The Current State of European Bailouts of European Airlines
Posted on 05/28/2020
The International Air Transport Association (IATA) estimates that over $120 billion in financial assistance from governments has been given to airlines since the start of the Wuhan coronavirus. The European Commission threw a wrench in German airline Lufthansa’s move for a state bailout. Lufthansa is refusing to approve a €9 billion state bailout over conditions imposed by the EU which would force the airlines company to relinquish key positions at two main German airport hubs, Frankfurt and Munich. The coronavirus economic rescue package includes giving the German government a 20% stake in Lufthansa. The EU wants to impose this as Lufthansa would have unfair advantage over competitors. Lufthansa’s board knows that it needs the bailout money for maintaining solvency. Germany’s Angela Merkel vowed a “tough fight” against Brussels if EU officials seek to weaken Lufthansa.
On April 24, 2020, Air France-KLM Group locked in government funding for a French state-backed loan of €4 billion from a syndicate of six banks to be distributed to Air France-KLM and Air France. The French government is guaranteeing up to 90% of the loan, which has a 12-month maturity. In addition, there is also in place a direct four-year shareholder’s loan of €3 billion from the French government to Air France-KLM. Both packages have two one-year extension options. KLM is to receive €2 billion to €4 billion in financial support from the Dutch government
In May, British Airways parent IAG SA channeled U.K. government-backed loans. IAG accessed 300 million GBP from the Coronavirus Corporate Finance Facility in the second week of April 2020. IAG’s Spanish units Iberia and Vueling got loans from a state bank. Spanish flag-carrier Iberia will receive €750 million, and Vueling €260 million.
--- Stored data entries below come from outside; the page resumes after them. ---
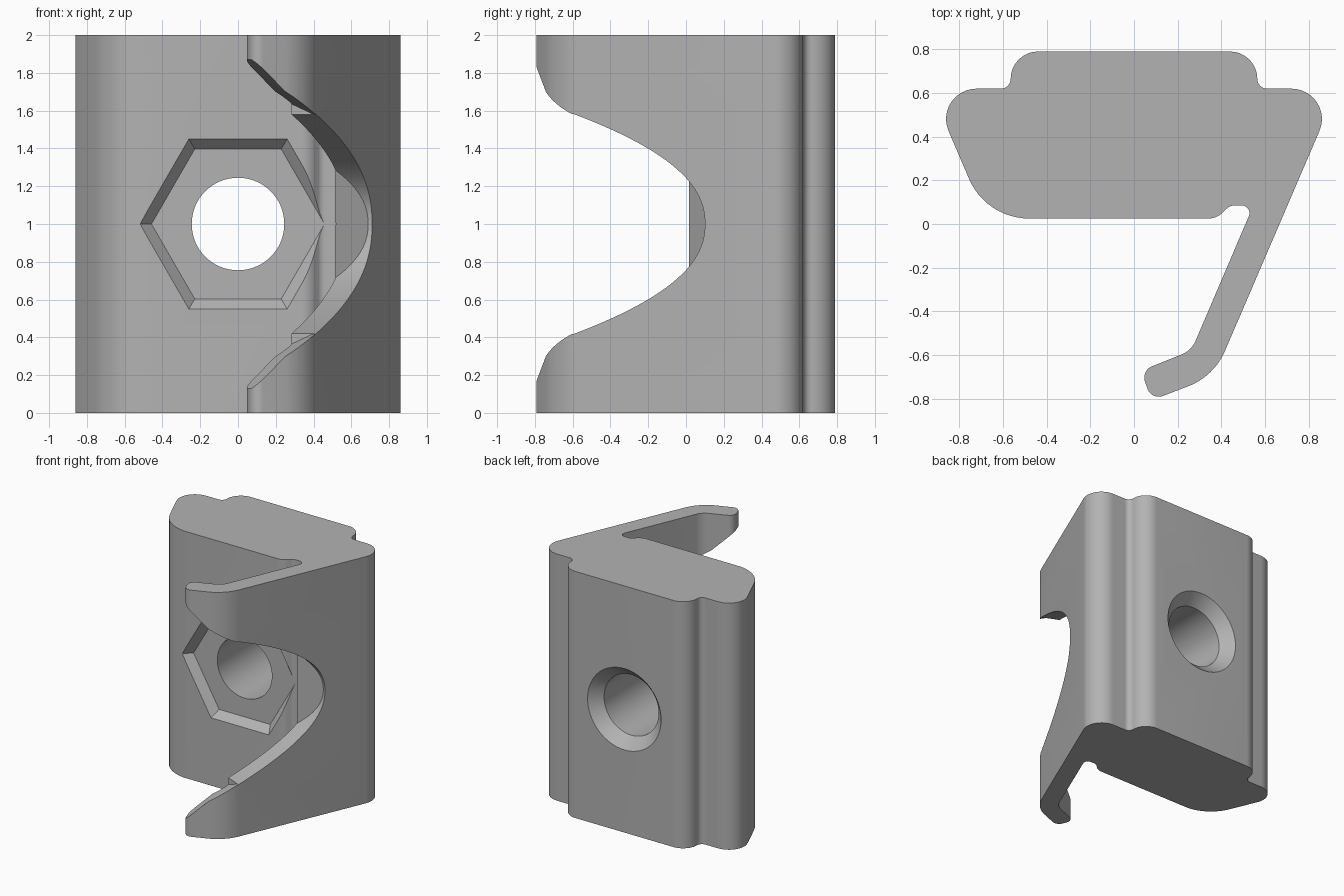
import bpy, bmesh, math
from mathutils import Vector

if "Cube" in bpy.data.objects:
    bpy.data.objects.remove(bpy.data.objects["Cube"], do_unlink=True)

X, Y, Z = Vector((1, 0, 0)), Vector((0, 1, 0)), Vector((0, 0, 1))
ALONG, INWARD = Vector((.394, .919, 0)), Vector((-.919, .394, 0))      # arm directions
LIP, LIP_IN = Vector((-.931, -.364, 0)), Vector((-.364, .931, 0))      # lip directions

metal = bpy.data.materials.new("plain grey")
metal.use_nodes = True
grey = (.45, .45, .45, 1)
metal.diffuse_color = grey
metal.node_tree.nodes["Principled BSDF"].inputs["Base Color"].default_value = grey


def finish(name, bm):
    bmesh.ops.recalc_face_normals(bm, faces=bm.faces)
    mesh = bpy.data.meshes.new(name)
    bm.to_mesh(mesh)
    bm.free()
    obj = bpy.data.objects.new(name, mesh)
    bpy.context.collection.objects.link(obj)
    mesh.materials.append(metal)
    return obj


def loft(name, rings, clip=None):
    """Skin equal-length rings of points, cap the ends, optionally clip by a plane."""
    bm = bmesh.new()
    rows = [[bm.verts.new(p) for p in ring] for ring in rings]
    for a, b in zip(rows, rows[1:]):
        for i in range(len(a)):
            j = (i + 1) % len(a)
            bm.faces.new((a[i], a[j], b[j], b[i]))
    bm.faces.new(rows[0])
    bm.faces.new(rows[-1])
    if clip:
        bmesh.ops.recalc_face_normals(bm, faces=bm.faces)
        cut = bmesh.ops.bisect_plane(bm, geom=bm.verts[:] + bm.edges[:] + bm.faces[:],
                                     plane_co=clip[0], plane_no=clip[1], clear_outer=True)
        edges = [e for e in cut["geom_cut"] if isinstance(e, bmesh.types.BMEdge)]
        bmesh.ops.edgeloop_fill(bm, edges=edges)
    return finish(name, bm)


def prism(name, pts, a, b, depth, lo, hi, clip=None):
    return loft(name, [[a * p + b * q + depth * t for p, q in pts] for t in (lo, hi)], clip)


def rounded(corners):
    """Replace each (x, y, radius) corner with a tangent arc."""
    out = []
    for i, (x, y, r) in enumerate(corners):
        c = Vector((x, y))
        d0 = (Vector(corners[i - 1][:2]) - c).normalized()
        d1 = (Vector(corners[(i + 1) % len(corners)][:2]) - c).normalized()
        half = d0.angle(d1) / 2
        centre = c + (d0 + d1).normalized() * r / math.sin(half)
        start = c + d0 * r / math.tan(half) - centre
        end = c + d1 * r / math.tan(half) - centre
        sweep = math.atan2(start.x * end.y - start.y * end.x, start.dot(end))
        for k in range(13):
            t = sweep * k / 12
            out.append((centre.x + start.x * math.cos(t) - start.y * math.sin(t),
                        centre.y + start.x * math.sin(t) + start.y * math.cos(t)))
    return out


def ring(y, radius, sides):
    return [Vector((radius * math.cos(math.tau * i / sides), y,
                    1 + radius * math.sin(math.tau * i / sides))) for i in range(sides)]


def mirrored(half):
    """Mirror (distance, half height) points about the middle height."""
    return [(d, 1 + h) for d, h in half] + [(d, 1 - h) for d, h in reversed(half) if h > 0]


# Extruded section: stepped block with a slanted arm and hooked lip
section = rounded([
    (.565, .79, .125), (.565, .62, .045), (.933, .62, .139),
    (.367, -.698, .3), (.08, -.808, .055), (.033, -.672, .055), (.263, -.58, .12),
    (.547, .085, .035), (.44, .085, .05), (.38, .025, .1),
    (-.678, .025, .3), (-.933, .62, .139), (-.565, .62, .045), (-.565, .79, .125)])
body = prism("clamp_body", section, X, Y, Z, 0, 2)

# Curved notch through the arm, stopping short of the block
STEPS = 28
curve = [(.372 - (h / .66) ** (1 / .45), h) for h in (.584 * i / STEPS for i in range(STEPS + 1))]
arm_notch = prism("arm_notch", mirrored(curve), ALONG, Z, INWARD, -.95, -.3,
                  (Vector((.525, .02, 0)), Vector((-.09, .165, 0))))

# Flared notch through the lip
flare = [(-.3, .52), (-.154, .585), (.035, .70), (.205, .86), (.35, 1.0)]
lip_notch = prism("lip_notch", mirrored(flare), LIP, Z, LIP_IN, -1.2, -.3,
                  (ALONG * -.375, ALONG))

# Tapered hexagonal nut pocket, bolt hole and rear countersink
nut_pocket = loft("nut_pocket", [ring(.015, .52, 6), ring(.025, .52, 6), ring(.085, .458, 6)])
bolt_hole = loft("bolt_hole", [ring(.05, .245, 64), ring(.70, .245, 64),
                               ring(.79, .33, 64), ring(.85, .33, 64)])

bpy.context.view_layer.objects.active = body
for cutter in (arm_notch, lip_notch, nut_pocket, bolt_hole):
    cutter.hide_render = True
    mod = body.modifiers.new(cutter.name, "BOOLEAN")
    mod.operation = "DIFFERENCE"
    mod.solver = "EXACT"
    mod.object = cutter
    bpy.ops.object.modifier_apply(modifier=mod.name)
    bpy.data.objects.remove(cutter, do_unlink=True)

bpy.ops.object.select_all(action="DESELECT")
body.select_set(True)
bpy.ops.object.shade_smooth_by_angle(angle=math.radians(25))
On Italy, before the coronavirus lockdowns, in December 2019, the Italian government had approved plans to grant a €400 million loan for troubled airline Alitalia.
Keywords: International Consolidated Airlines Group (IAG).